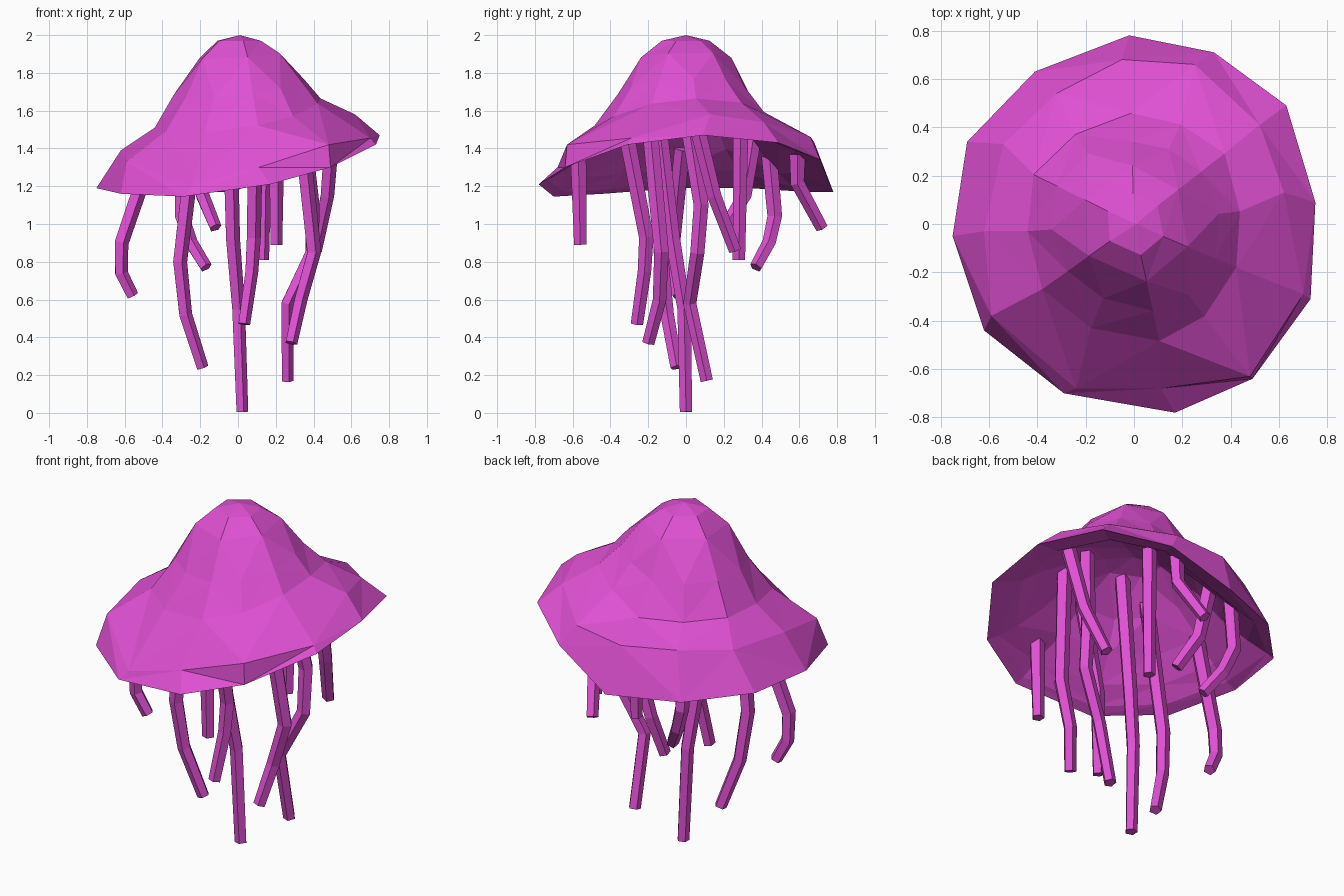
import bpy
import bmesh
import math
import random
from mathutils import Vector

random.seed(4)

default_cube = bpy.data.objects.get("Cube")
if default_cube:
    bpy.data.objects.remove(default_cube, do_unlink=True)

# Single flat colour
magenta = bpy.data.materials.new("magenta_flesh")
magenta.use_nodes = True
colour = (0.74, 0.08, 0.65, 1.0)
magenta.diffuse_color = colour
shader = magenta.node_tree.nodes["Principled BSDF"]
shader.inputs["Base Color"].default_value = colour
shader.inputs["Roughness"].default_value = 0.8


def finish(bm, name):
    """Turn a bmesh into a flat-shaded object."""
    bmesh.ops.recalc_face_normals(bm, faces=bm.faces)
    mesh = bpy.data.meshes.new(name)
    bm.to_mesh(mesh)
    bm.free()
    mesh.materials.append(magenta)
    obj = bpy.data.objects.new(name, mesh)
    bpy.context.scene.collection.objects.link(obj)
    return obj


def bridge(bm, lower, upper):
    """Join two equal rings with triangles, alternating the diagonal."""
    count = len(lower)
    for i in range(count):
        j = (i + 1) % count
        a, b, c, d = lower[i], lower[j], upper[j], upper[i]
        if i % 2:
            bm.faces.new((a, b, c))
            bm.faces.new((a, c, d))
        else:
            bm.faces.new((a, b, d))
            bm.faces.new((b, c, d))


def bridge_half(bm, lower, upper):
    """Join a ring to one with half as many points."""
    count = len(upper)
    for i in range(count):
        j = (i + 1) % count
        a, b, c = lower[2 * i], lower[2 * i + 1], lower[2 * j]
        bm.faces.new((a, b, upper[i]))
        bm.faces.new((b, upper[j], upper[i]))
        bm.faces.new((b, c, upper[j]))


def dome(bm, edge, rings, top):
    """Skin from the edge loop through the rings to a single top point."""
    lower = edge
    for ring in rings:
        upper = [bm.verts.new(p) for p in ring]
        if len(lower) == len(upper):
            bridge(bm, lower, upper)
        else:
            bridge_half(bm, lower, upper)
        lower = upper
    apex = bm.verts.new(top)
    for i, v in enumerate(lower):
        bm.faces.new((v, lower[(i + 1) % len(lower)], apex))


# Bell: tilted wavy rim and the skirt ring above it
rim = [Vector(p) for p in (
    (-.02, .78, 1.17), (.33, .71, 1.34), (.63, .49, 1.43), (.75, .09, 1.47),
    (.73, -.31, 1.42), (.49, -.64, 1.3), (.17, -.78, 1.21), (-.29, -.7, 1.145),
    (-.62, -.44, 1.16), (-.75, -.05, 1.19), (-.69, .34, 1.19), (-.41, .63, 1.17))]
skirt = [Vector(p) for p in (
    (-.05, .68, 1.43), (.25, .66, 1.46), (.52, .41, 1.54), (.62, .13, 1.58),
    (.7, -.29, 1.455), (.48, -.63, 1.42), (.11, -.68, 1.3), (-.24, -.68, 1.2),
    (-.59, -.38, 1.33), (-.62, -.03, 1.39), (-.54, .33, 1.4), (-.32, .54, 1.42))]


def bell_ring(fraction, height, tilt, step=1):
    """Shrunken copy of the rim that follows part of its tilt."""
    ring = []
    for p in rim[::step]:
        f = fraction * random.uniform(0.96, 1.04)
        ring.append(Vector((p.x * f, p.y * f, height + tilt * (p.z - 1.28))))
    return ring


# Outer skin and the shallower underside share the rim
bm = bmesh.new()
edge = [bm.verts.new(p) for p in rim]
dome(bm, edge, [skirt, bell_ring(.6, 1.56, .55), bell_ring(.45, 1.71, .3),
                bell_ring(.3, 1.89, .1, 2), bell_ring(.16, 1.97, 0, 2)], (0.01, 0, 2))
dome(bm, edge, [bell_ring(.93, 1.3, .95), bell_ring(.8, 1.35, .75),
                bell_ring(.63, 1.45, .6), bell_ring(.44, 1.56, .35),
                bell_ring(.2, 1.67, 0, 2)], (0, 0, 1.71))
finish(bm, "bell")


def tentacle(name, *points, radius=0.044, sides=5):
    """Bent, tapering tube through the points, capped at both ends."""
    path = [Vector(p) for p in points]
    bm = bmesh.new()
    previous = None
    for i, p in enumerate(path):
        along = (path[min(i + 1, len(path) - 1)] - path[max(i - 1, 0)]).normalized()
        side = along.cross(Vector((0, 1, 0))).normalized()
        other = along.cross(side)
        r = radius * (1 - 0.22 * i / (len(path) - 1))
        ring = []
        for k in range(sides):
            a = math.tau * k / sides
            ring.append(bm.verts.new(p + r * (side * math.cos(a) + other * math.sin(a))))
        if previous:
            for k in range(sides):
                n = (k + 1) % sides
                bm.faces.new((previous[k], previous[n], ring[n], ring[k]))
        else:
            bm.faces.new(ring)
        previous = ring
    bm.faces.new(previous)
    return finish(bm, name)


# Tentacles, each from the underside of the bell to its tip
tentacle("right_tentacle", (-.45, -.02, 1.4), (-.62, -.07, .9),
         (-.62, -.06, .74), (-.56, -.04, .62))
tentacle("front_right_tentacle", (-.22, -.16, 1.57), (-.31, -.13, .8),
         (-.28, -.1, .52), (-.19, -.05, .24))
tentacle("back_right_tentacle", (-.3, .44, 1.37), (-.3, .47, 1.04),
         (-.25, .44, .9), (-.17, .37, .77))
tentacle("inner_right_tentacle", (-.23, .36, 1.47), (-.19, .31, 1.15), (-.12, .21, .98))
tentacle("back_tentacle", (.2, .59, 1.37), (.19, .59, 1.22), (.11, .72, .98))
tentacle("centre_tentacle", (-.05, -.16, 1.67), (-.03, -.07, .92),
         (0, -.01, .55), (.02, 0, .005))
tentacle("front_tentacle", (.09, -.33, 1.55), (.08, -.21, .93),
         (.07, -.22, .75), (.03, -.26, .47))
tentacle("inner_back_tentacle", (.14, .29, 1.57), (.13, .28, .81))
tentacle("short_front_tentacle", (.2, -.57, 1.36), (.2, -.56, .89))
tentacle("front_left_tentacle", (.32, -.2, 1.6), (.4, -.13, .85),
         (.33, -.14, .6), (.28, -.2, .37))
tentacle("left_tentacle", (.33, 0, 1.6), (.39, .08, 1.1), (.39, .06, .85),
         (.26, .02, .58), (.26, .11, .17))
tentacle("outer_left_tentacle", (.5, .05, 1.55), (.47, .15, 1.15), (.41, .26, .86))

● TASK DESCRIPTION:
Copy every line in the listing above where the string "append" turns up.

● SOLVED PROBLEM:
    mesh.materials.append(magenta)
        ring.append(Vector((p.x * f, p.y * f, height + tilt * (p.z - 1.28))))
            ring.append(bm.verts.new(p + r * (side * math.cos(a) + other * math.sin(a))))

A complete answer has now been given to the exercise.